Pregnancy worsens renal function in females with chronic renal failure (CRF) through an unknown mechanism. Reduced nitric oxide (NO) generation induces renal injury. Arginine transport by cationic amino acid transporter-1 (CAT-1), which governs endothelial NO generation, is reduced in both renal failure and pregnancy. We hypothesize that attenuated maternal glomerular arginine transport promotes renal damage in CRF pregnant rats. In uremic rats, pregnancy induced a significant decrease in glomerular arginine transport and cGMP generation (a measure of NO production) compared with CRF or pregnancy alone and these effects were prevented by L-arginine. While CAT-1 abundance was unchanged in all experimental groups, protein kinase C (PKC)-α, phosphorylated PKC-α (CAT-1 inhibitor), and phosphorylated CAT-1 were significantly augmented in CRF, pregnant, and pregnant CRF animals; phenomena that were prevented by coadministrating L-arginine. α-Tocopherol (PKC inhibitor) significantly increased arginine transport in both pregnant and CRF pregnant rats, effects that were attenuated by ex vivo incubation of glomeruli with PMA (α PKC stimulant). Renal histology revealed no differences between all experimental groups. Inulin and p-aminohippurate clearances failed to augment and renal cortical expression of hypoxia inducible factor-1a (HIF-1α) significantly increased in CRF pregnant rat, findings that were prevented by arginine. These studies suggest that in CRF rats, pregnancy induces a profound decrease in glomerular arginine transport, through posttranslational regulation of CAT-1 by PKC-α, resulting in attenuated NO generation.

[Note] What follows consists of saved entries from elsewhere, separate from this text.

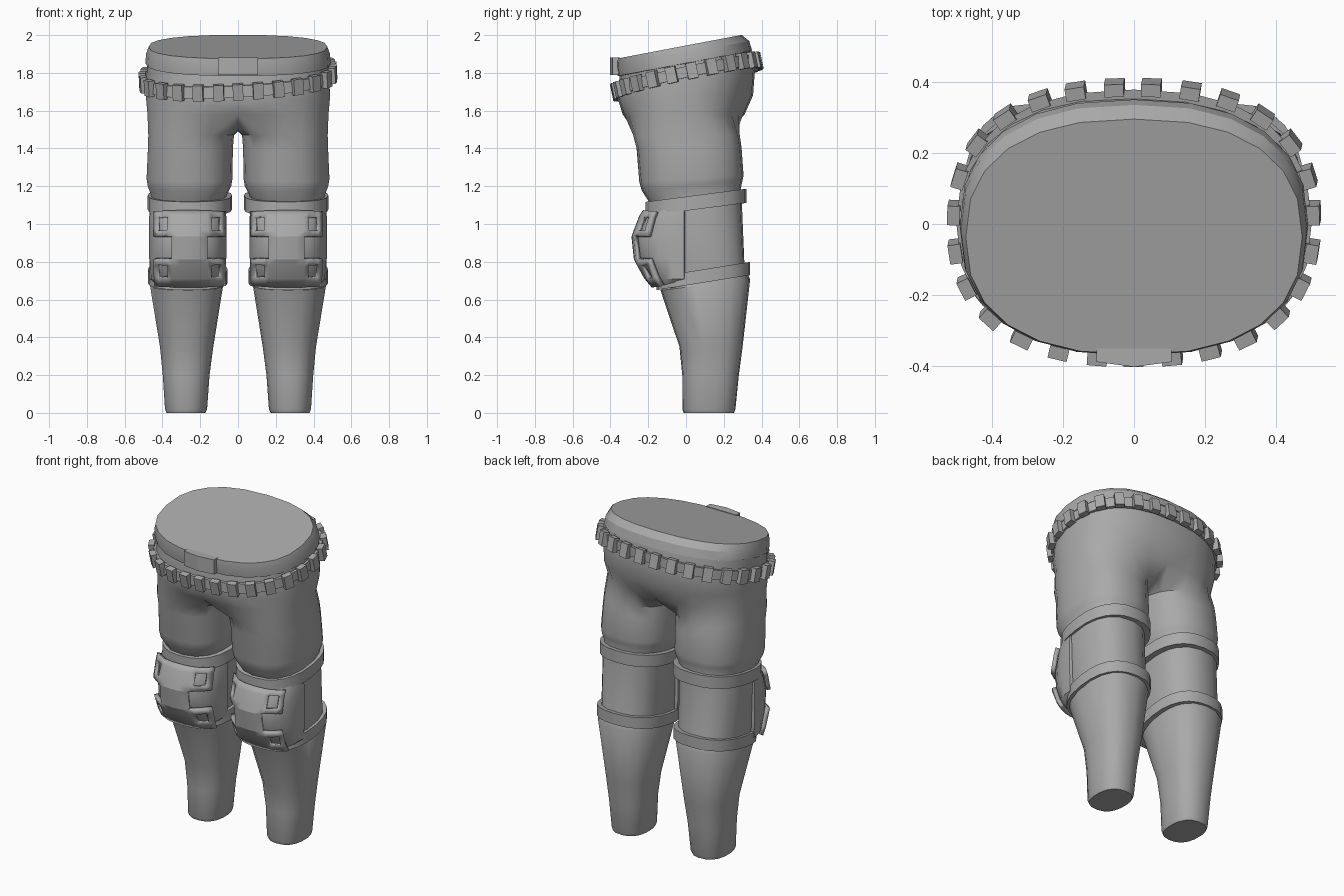
import bpy, bmesh
from math import sin, cos, pi, radians
from mathutils import Vector, Matrix

cube = bpy.data.objects.get("Cube")
if cube:
    bpy.data.objects.remove(cube, do_unlink=True)

grey = bpy.data.materials.new("plain grey")
grey.use_nodes = True
grey.diffuse_color = (0.4, 0.4, 0.4, 1)
grey.node_tree.nodes["Principled BSDF"].inputs["Base Color"].default_value = (0.4, 0.4, 0.4, 1)

N = 2.4  # squareness of every cross-section


def power(v):
    return (1 if v >= 0 else -1) * abs(v) ** (2 / N)


def ring(z, x0, x1, y0, y1, slope=0, roll=0, cy=None, angles=None):
    """Rounded outline between the given limits, tilted by slope (y) and roll (x)."""
    cx, rx = (x0 + x1) / 2, (x1 - x0) / 2
    cy = (y0 + y1) / 2 if cy is None else cy
    angles = angles or [2 * pi * i / 24 - pi / 2 for i in range(24)]
    pts = []
    for a in angles:
        x = cx + rx * power(cos(a))
        y = cy + (y1 - cy if sin(a) > 0 else cy - y0) * power(sin(a))
        pts.append(Vector((x, y, z + slope * y + roll * x)))
    return pts


def finish(name, bm, mirror=False, smooth=True, angle=35):
    bmesh.ops.recalc_face_normals(bm, faces=bm.faces[:])
    me = bpy.data.meshes.new(name)
    bm.to_mesh(me)
    bm.free()
    me.materials.append(grey)
    ob = bpy.data.objects.new(name, me)
    bpy.context.collection.objects.link(ob)
    if smooth:
        bpy.ops.object.select_all(action='DESELECT')
        ob.select_set(True)
        bpy.context.view_layer.objects.active = ob
        bpy.ops.object.shade_smooth_by_angle(angle=radians(angle))
    if mirror:
        ob.modifiers.new("Mirror", 'MIRROR')
    return ob


def bridge(bm, a, b, closed=True):
    n = len(a)
    for i in range(n if closed else n - 1):
        j = (i + 1) % n
        bm.faces.new((a[i], a[j], b[j], b[i]))


def loft(name, rings, caps=True, loop=False, **kw):
    bm = bmesh.new()
    rows = [[bm.verts.new(p) for p in r] for r in rings]
    for a, b in zip(rows, rows[1:]):
        bridge(bm, a, b)
    if loop:
        bridge(bm, rows[-1], rows[0])
    elif caps:
        bm.faces.new(rows[0])
        bm.faces.new(rows[-1])
    return finish(name, bm, **kw)


def band(name, z, h, x0, x1, y0, y1, t=0.04, mirror=False, **kw):
    """Flat hoop with a rectangular section."""
    outer, inner = (x0, x1, y0, y1), (x0 + t, x1 - t, y0 + t, y1 - t)
    spec = [(z, inner), (z, outer), (z + h, outer), (z + h, inner)]
    return loft(name, [ring(zz, *b, **kw) for zz, b in spec], loop=True, mirror=mirror)


# Trousers: half a pelvis that closes under the crotch and runs into one leg, mirrored
HALF, MID = 14, 6
half_angles = [-pi / 2 + pi * i / (HALF - 1) for i in range(HALF)]
leg_angles = [radians(-135 + 270 * i / (HALF - 1)) for i in range(HALF)]
leg_angles += [radians(135 + 90 * (i + 1) / (MID + 1)) for i in range(MID)]
pelvis = [(1.86, .485, -.35, .345, .19), (1.76, .487, -.36, .365, .15),
          (1.67, .49, -.36, .355, .03), (1.58, .482, -.335, .31, 0)]
leg = [(1.47, .02, .478, -.28, .285, 0), (1.4, .026, .48, -.262, .295, 0),
       (1.24, .028, .487, -.248, .305, .06), (1.2, .035, .48, -.235, .3, .1),
       (1.15, .06, .46, -.2, .29, .13), (1.1, .07, .465, -.18, .295, .13),
       (.73, .075, .462, -.14, .31, .16), (.685, .09, .455, -.11, .325, .16),
       (.665, .078, .468, -.135, .34, .12), (.35, .13, .415, -.035, .3, 0),
       (.2, .15, .4, -.02, .28, 0), (.02, .163, .388, -.02, .262, 0),
       (0, .172, .38, -.012, .255, 0)]
bm = bmesh.new()
rows = []
for z, w, y0, y1, s in pelvis:
    pts = ring(z, -w, w, y0, y1, s, angles=half_angles)
    pts[0].x = pts[-1].x = 0
    rows.append([bm.verts.new(p) for p in pts])
for a, b in zip(rows, rows[1:]):
    bridge(bm, a, b, closed=False)
front, back = rows[-1][0].co, rows[-1][-1].co
saddle = []
for i in range(MID):
    t = (i + 1) / (MID + 1)
    p = back.lerp(front, t)
    p.z -= 0.09 * (1 - (2 * t - 1) ** 4)
    saddle.append(bm.verts.new(p))
last = rows[-1] + saddle
for spec in leg:
    row = [bm.verts.new(p) for p in ring(*spec, angles=leg_angles)]
    bridge(bm, last, row)
    last = row
bm.faces.new(last)
finish("trousers", bm, mirror=True, angle=40)

# Waistband with a flat tilted top
loft("waistband", [ring(1.85, -.484, .484, -.35, .34, .19),
                   ring(1.852, -.49, .49, -.362, .35, .19),
                   ring(1.905, -.487, .487, -.37, .335, .19),
                   ring(1.945, -.473, .473, -.367, .295, .19)], angle=25)

# Buckle plate
bm = bmesh.new()
outline = [(-.105, -.35), (-.105, -.388), (0, -.402), (.105, -.388), (.105, -.35)]
base = bm.faces.new([bm.verts.new((x, y, 1.79)) for x, y in outline])
top = bmesh.ops.extrude_face_region(bm, geom=[base])["geom"]
bmesh.ops.translate(bm, vec=(0, 0, .092), verts=[v for v in top if isinstance(v, bmesh.types.BMVert)])
finish("buckle", bm, smooth=False)

# Slanted belt with evenly spaced blocks
tilt = dict(slope=.215, roll=.05)
band("block_belt", 1.75, .06, -.5, .5, -.37, .378, **tilt)
fine = ring(1.78, -.502, .502, -.372, .38, **tilt, angles=[2 * pi * i / 720 - pi / 2 for i in range(720)])
lengths = [(fine[(i + 1) % 720] - p).length for i, p in enumerate(fine)]
COUNT = 27
step, run = sum(lengths) / COUNT, 0
up = Vector((-.05, -.215, 1)).normalized()
bm = bmesh.new()
for i, p in enumerate(fine):
    if run <= 0:
        along = (fine[(i + 1) % 720] - fine[i - 1]).normalized()
        out = along.cross(up)
        m = Matrix((along, out, up)).transposed().to_4x4()
        m.translation = p + out * .004
        bmesh.ops.create_cube(bm, size=1, matrix=m @ Matrix.Diagonal((.055, .036, .085, 1)))
        run += step
    run -= lengths[i]
finish("belt_blocks", bm, smooth=False)

# Straps above and below the knee
band("upper_knee_strap", 1.07, .075, .032, .478, -.215, .32, slope=.13, mirror=True)
band("lower_knee_strap", .675, .07, .055, .477, -.155, .34, slope=.16, mirror=True)

# Bulging knee pad
pad = [(.66, .12, .42, -.14), (.71, .07, .466, -.19), (.82, .062, .47, -.25),
       (.93, .062, .47, -.262), (1.04, .062, .47, -.22), (1.08, .07, .465, -.19)]
loft("knee_pad", [ring(z, a, b, y, 0, cy=-.01) for z, a, b, y in pad], mirror=True)


def pad_front(z):
    for (z0, _, _, f0), (z1, _, _, f1) in zip(pad, pad[1:]):
        if z <= z1:
            return f0 + (f1 - f0) * (z - z0) / (z1 - z0)
    return f1


# Guard plate wrapped over the pad, notched at the sides and pierced at the corners
xs = [.085, .105, .15, .17, .217, .265, .305, .345, .365, .41, .43]
zs = [.68, .725, .79, .82, .93, .96, 1.03, 1.06]
bm = bmesh.new()
grid = []
for z in zs:
    row = []
    for x in xs:
        u = abs(x - .266) / .204
        y = -.01 + (pad_front(z) + .01) * (1 - u ** N) ** (1 / N)
        row.append(bm.verts.new((x, y - .002, z)))
    grid.append(row)
for r in range(len(zs) - 1):
    for c in range(len(xs) - 1):
        side = min(c, len(xs) - 2 - c)
        notch = r == 3 and side < 3
        hole = r in (1, 5) and side == 1
        if not (notch or hole):
            bm.faces.new((grid[r][c], grid[r][c + 1], grid[r + 1][c + 1], grid[r + 1][c]))
plate = finish("knee_guard", bm, mirror=True, angle=20)
if plate.data.polygons[0].normal.y > 0:
    plate.data.flip_normals()
solid = plate.modifiers.new("Thickness", 'SOLIDIFY')
solid.thickness, solid.offset = .025, 1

These events provoke renal damage manifested by upregulation of renal HIF-1a and loss of the ability to increase glomerular filtration rate during gestation.
- End-stage renal disease
- Renal damage